I think about him on cold days. Rainy days. Shitty days when the idea of running makes you want to batten down the hatches and hide underneath the covers. He’d have run.

Travis was a pure cross country guy. Tough. Hard. Joyful. 

Thinking of him can get me through a tough run – a tough day. 

Travis died during practice almost 15 years ago. 

That was a bad day. 

But he would have wanted us to keep running through all the sadness with its crying. And the anger with its cursing. And the confusion with its despair. And the questions. Always the questions and never the answers. 

He would have wanted us to keep running like the race was never going to end. 

Like we all ran before that practice.

Like Travis did every time he ran. 

He would have wanted us to know that his death was not the finish line. 

Because there is no finish line.

Ever. 

And someday we’ll all line back up, Travis and the whole damn team on a starting line somewhere.

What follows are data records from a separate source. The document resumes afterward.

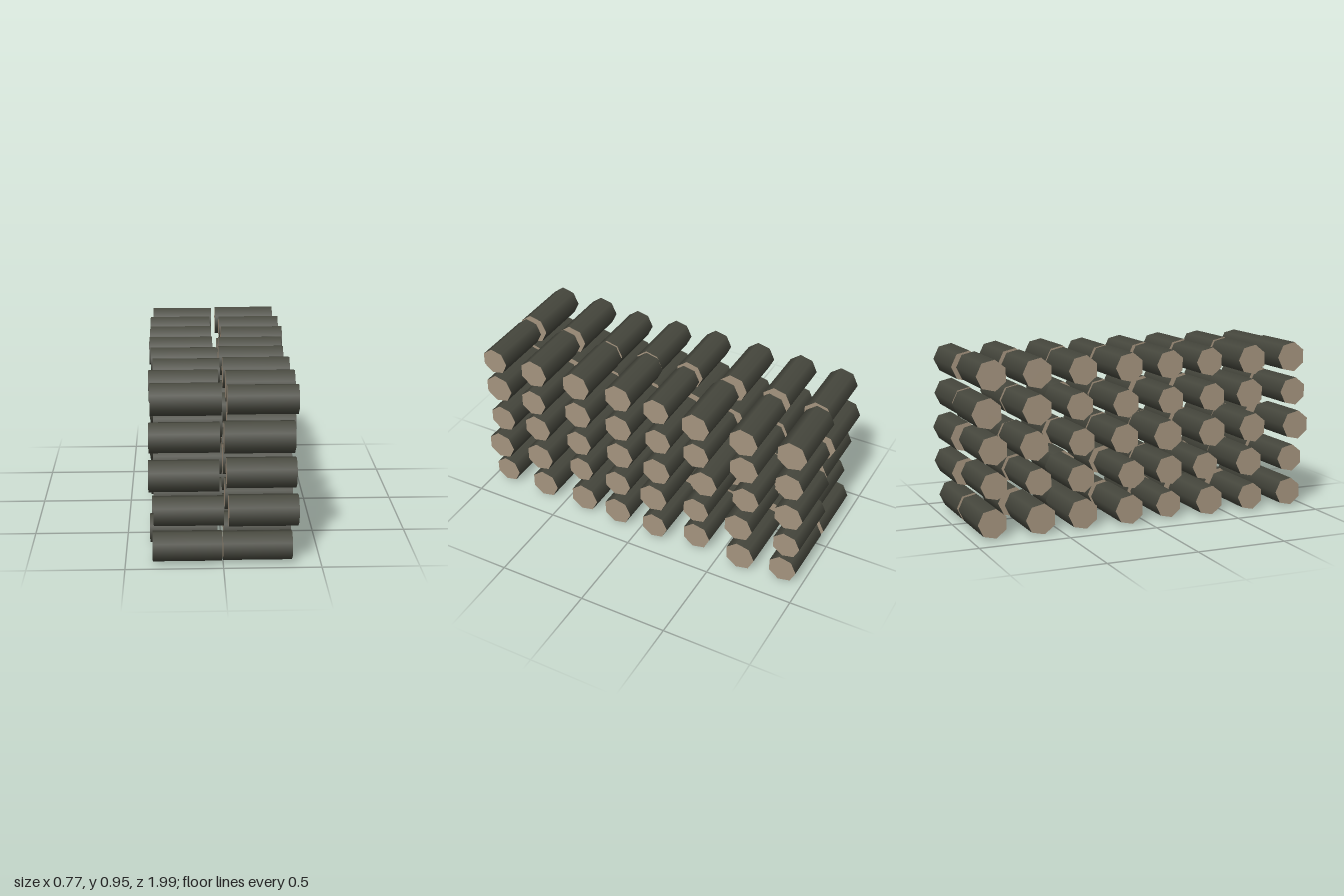
import * as THREE from 'three';

// Sideways drift of each log in hundredths, front to back; top layer first
const DRIFT = {
  left: [
    [1, 1, 0, 0, 2, 3, 1, 0],
    [1, 2, 0, 0, 1, 3, 1, 0],
    [-1, 2, 0, 0, 1, -1, -1, -1],
    [1, 1, 0, 1, 3, 3, 2, -1],
    [0, -1, -2, 1, 2, 3, 0, 1],
  ],
  right: [
    [0, 0, 0, 1, 2, 1, 1, 2],
    [1, 0, 1, 1, 0, 0, 1, -1],
    [3, 2, 1, 0, 0, 1, 0, 2],
    [1, 0, -2, 1, 3, 0, 2, 3],
    [0, 0, 0, 1, 2, 1, 2, 1],
  ],
};

// Small seeded generator for the variation between logs
function seeded(seed) {
  let s = seed;
  return () => {
    s = (s * 16807) % 2147483647;
    return s / 2147483647;
  };
}

export function createModel() {
  const model = new THREE.Group();
  model.name = 'logStack';

  const bark = new THREE.MeshStandardMaterial({ color: 0x47483e });
  bark.name = 'darkBark';
  const cutWood = new THREE.MeshStandardMaterial({ color: 0xa5947f });
  cutWood.name = 'cutWood';

  // Seven-sided log lying along x, one corner pointing to the back
  const logGeometry = new THREE.CylinderGeometry(1, 1, 1, 7, 1, false, Math.PI);
  logGeometry.rotateZ(Math.PI / 2);

  const random = seeded(4711);
  for (const [side, sign] of [['left', 1], ['right', -1]]) {
    const pile = new THREE.Group();
    pile.name = side + 'Pile';
    DRIFT[side].forEach((row, layer) => {
      row.forEach((drift, column) => {
        const log = new THREE.Mesh(logGeometry, [bark, cutWood, cutWood]);
        log.name = 'log';
        const radius = 0.077 + random() * 0.01;
        log.scale.set(0.355, radius, radius);
        log.position.set(
          sign * 0.19 + (random() - 0.5) * 0.036,
          0.869 - layer * 0.1955,
          0.896 - column * 0.256 + drift * 0.01
        );
        pile.add(log);
      });
    });
    model.add(pile);
  }
  return model;
}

The weather will suck and it will be muddy. Because XC in Heaven is real XC. Which means Travis will be tough to beat.

Someday…

Travis died during practice. 
I’m thinking about him tonight. 

And I’m thinking about teammates everywhere that are missing a teammate tonight.